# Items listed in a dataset

=== Begin Enclosure ===

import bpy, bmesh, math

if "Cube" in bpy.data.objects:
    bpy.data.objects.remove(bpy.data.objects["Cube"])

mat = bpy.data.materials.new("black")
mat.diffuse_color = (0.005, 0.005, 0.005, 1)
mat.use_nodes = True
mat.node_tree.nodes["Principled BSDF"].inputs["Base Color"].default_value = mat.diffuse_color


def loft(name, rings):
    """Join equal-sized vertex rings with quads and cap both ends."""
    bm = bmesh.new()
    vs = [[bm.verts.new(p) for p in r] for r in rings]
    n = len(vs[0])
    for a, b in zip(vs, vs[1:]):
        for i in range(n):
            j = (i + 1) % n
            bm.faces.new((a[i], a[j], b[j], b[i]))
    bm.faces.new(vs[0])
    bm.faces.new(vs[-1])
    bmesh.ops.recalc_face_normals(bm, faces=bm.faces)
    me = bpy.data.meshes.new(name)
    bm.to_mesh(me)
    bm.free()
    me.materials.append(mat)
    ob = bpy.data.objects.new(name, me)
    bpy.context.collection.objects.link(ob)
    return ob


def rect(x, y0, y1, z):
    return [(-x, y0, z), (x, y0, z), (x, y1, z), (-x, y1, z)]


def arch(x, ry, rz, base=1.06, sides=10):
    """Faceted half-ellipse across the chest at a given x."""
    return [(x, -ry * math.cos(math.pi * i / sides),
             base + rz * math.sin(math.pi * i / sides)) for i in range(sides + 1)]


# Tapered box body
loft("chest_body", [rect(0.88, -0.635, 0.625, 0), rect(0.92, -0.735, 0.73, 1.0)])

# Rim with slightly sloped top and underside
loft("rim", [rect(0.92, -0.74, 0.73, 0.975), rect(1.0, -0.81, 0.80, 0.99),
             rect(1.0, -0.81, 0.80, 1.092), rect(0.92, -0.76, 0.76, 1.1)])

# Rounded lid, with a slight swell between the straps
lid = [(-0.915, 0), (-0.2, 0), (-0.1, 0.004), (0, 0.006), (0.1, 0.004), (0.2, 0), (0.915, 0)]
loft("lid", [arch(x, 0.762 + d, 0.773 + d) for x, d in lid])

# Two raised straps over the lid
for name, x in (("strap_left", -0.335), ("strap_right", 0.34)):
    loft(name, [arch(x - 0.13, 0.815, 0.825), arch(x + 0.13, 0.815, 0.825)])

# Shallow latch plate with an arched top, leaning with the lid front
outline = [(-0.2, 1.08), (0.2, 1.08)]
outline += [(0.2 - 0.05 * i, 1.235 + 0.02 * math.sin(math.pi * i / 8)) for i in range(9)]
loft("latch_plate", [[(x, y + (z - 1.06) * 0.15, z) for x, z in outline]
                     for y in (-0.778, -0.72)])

=== End Enclosure ===

# EXERCISE DETAILS
The lines from the top of the data above down to the line containing "vs = [[bm.verts.new(p)" are to be copied exactly; no other line should appear.

# RESPONSE
import bpy, bmesh, math

if "Cube" in bpy.data.objects:
    bpy.data.objects.remove(bpy.data.objects["Cube"])

mat = bpy.data.materials.new("black")
mat.diffuse_color = (0.005, 0.005, 0.005, 1)
mat.use_nodes = True
mat.node_tree.nodes["Principled BSDF"].inputs["Base Color"].default_value = mat.diffuse_color


def loft(name, rings):
    """Join equal-sized vertex rings with quads and cap both ends."""
    bm = bmesh.new()
    vs = [[bm.verts.new(p) for p in r] for r in rings]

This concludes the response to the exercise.